Pardoned for killing, Kentucky man begins new federal trial
LONDON, Ky. (AP) — A convicted killer whose family had political connections to former Kentucky Gov. Matt Bevin is back on trial for the 2014 killing that Bevin had pardoned him for shortly before leaving office.
Patrick Baker was convicted of reckless homicide in Donald Mills’ death in state court in 2017. He was sentenced to 19 years in prison, but Bevin pardoned Baker in 2019 as part of a slew of pardons that drew rebuke from both Democrats and Republicans.
Baker’s pardon was especially controversial, since Baker’s family had held a fundraiser for Bevin the year before, raising $21,500 for the Republican’s unsuccessful reelection campaign. Baker’s brother and sister-in-law also gave $4,000 to Bevin’s campaign on the day of the fundraiser, the Courier Journal reported.
Baker now faces new federal charges in connection to Mills’ death, as authorities pointed to the “dual sovereignty doctrine,” which allows state and federal officials to prosecute the same defendant for the same actions without infringing on double jeopardy protections.
In the trial’s opening arguments Tuesday, federal prosecutors said Baker killed Mills, a drug dealer in Knox County, in 2014 while trying to rob him of cash and pain pills, The Lexington Herald-Leader reported.
Baker targeted the drug dealer because he thought the man wouldn’t be able to report the robbery, Assistant U.S. Attorney Jenna Reed said.

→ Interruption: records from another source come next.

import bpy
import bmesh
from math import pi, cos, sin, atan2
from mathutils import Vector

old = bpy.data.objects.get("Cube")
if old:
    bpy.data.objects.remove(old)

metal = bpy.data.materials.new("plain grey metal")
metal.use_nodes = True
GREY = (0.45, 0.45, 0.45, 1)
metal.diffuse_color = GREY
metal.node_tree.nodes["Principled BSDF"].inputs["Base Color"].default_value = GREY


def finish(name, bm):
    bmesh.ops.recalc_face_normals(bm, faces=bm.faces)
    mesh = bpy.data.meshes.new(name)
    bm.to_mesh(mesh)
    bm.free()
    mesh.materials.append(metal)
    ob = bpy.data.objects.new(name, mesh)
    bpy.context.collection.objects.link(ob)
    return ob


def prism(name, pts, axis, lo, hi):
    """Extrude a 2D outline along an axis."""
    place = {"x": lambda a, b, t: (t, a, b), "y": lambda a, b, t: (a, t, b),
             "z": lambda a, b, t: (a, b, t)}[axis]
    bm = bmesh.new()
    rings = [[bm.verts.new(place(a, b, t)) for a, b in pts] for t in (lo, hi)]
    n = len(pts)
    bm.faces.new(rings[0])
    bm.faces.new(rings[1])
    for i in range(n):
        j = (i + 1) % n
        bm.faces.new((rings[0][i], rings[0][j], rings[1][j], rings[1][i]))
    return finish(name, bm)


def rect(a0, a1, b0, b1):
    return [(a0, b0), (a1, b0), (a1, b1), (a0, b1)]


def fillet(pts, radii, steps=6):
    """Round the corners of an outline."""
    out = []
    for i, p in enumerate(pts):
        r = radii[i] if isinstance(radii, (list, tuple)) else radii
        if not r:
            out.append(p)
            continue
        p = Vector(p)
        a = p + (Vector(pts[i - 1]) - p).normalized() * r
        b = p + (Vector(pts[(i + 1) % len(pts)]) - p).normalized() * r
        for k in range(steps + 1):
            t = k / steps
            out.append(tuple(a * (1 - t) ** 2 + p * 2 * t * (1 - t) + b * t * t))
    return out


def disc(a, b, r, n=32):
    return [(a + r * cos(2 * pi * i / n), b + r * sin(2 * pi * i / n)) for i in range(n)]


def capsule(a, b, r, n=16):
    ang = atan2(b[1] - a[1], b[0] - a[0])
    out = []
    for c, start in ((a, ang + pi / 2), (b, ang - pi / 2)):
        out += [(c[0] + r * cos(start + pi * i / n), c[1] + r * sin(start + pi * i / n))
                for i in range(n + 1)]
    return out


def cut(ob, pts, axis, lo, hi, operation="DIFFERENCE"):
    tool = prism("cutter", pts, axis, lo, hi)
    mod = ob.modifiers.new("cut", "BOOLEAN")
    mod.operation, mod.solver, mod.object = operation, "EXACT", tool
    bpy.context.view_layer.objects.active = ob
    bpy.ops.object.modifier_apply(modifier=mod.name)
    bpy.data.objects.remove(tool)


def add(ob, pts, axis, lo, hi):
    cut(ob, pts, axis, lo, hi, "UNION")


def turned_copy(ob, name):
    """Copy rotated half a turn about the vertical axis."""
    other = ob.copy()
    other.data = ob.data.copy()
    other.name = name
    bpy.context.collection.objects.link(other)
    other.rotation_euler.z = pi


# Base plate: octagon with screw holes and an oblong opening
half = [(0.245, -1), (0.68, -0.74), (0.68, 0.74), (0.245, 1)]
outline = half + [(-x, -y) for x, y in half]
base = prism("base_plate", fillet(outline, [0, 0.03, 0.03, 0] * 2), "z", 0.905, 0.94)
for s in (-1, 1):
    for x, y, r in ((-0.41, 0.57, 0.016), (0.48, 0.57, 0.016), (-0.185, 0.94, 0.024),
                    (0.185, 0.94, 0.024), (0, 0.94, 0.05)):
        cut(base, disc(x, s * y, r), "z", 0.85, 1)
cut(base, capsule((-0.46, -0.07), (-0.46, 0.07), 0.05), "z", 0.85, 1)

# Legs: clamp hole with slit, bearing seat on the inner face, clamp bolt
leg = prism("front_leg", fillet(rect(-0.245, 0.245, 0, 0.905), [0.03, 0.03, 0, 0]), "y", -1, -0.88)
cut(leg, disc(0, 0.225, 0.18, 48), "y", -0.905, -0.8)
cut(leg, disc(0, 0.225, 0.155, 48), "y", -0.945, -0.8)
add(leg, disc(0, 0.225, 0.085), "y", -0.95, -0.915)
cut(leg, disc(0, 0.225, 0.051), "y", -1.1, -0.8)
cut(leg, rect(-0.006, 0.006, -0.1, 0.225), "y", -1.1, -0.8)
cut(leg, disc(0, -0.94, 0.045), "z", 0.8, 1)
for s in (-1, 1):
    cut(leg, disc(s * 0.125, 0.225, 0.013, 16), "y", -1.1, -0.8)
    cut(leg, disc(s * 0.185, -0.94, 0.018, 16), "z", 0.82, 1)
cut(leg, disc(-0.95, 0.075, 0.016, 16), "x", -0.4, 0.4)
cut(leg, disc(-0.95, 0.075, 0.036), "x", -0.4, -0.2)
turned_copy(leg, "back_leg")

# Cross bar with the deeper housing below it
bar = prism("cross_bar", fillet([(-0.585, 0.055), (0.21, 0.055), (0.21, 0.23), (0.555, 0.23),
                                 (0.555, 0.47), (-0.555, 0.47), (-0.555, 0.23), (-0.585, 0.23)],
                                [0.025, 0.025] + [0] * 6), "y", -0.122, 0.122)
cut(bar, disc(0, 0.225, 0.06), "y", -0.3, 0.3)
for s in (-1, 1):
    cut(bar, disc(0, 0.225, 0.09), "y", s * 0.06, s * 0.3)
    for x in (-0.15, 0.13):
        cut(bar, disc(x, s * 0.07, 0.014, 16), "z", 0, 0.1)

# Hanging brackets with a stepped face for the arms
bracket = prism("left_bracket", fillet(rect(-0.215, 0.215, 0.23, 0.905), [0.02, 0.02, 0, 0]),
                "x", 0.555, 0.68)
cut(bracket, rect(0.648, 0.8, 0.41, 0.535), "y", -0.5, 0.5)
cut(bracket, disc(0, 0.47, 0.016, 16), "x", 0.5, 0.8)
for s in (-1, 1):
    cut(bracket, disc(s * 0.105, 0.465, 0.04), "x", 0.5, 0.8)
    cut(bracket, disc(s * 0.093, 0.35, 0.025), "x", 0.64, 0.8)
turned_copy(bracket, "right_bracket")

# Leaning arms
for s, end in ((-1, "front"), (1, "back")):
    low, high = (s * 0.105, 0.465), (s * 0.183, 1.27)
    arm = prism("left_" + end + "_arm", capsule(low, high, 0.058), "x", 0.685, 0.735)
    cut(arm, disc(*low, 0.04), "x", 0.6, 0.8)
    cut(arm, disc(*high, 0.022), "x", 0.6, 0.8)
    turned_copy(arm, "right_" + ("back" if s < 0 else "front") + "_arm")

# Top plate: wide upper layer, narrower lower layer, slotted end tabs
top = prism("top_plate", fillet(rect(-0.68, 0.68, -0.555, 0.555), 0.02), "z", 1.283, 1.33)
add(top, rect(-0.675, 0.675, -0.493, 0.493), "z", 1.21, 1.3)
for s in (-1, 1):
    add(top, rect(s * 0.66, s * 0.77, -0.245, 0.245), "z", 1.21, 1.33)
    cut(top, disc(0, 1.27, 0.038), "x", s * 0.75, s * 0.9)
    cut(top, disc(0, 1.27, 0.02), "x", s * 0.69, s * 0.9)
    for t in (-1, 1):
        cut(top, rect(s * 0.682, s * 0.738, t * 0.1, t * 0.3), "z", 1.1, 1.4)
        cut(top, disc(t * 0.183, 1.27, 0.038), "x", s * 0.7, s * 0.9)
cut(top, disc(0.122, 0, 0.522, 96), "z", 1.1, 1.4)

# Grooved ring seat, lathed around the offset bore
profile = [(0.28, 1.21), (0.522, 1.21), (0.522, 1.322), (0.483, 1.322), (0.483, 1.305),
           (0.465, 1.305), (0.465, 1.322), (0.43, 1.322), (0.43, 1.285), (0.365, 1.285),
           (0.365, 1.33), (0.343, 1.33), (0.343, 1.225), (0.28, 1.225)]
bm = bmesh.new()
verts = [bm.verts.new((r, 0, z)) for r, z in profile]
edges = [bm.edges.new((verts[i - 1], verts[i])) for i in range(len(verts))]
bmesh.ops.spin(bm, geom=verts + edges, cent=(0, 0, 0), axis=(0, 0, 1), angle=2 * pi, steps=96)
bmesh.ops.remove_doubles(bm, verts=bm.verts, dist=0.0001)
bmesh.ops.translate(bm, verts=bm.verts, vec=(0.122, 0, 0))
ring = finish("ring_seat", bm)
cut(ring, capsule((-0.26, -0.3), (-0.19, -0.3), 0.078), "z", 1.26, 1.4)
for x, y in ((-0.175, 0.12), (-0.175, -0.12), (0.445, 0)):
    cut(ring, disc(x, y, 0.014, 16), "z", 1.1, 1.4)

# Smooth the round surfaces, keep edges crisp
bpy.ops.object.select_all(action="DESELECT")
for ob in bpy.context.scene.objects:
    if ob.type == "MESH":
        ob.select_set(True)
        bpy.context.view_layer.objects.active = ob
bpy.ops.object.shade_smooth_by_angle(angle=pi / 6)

Reed said Baker knew Mills had pills at his house, and bought plastic handcuffs at a store before invading Mills’ home.
Baker, 43, has said he did not kill Mills and said his family “did not pay for my release” from prison.
One of his attorneys, Steve Romines, argued Tuesday that another man committed the murder and blamed it on Baker.
A federal grand jury indicted Baker in May on charges of murder committed during a robbery and kidnapping related to drug trafficking.
Bevin wrote in the 2019 pardoning document that Baker’s “drug addictions” led him to fall in with the wrong people and the evidence against Baker was “sketchy at best.”
But the Kentucky Court of Appeals upheld Baker’s conviction in 2018, writing in a unanimous ruling that “there can be no doubt, on review of the proof as a whole, evidence of Baker’s guilt was overwhelming.”
His pardon by Bevin won’t be an issue in federal court after a judge ruled that evidence about the pardon is not admissible.
Baker could face up to life in prison if convicted. Prosecutors decided against seeking the death penalty for him if he is convicted.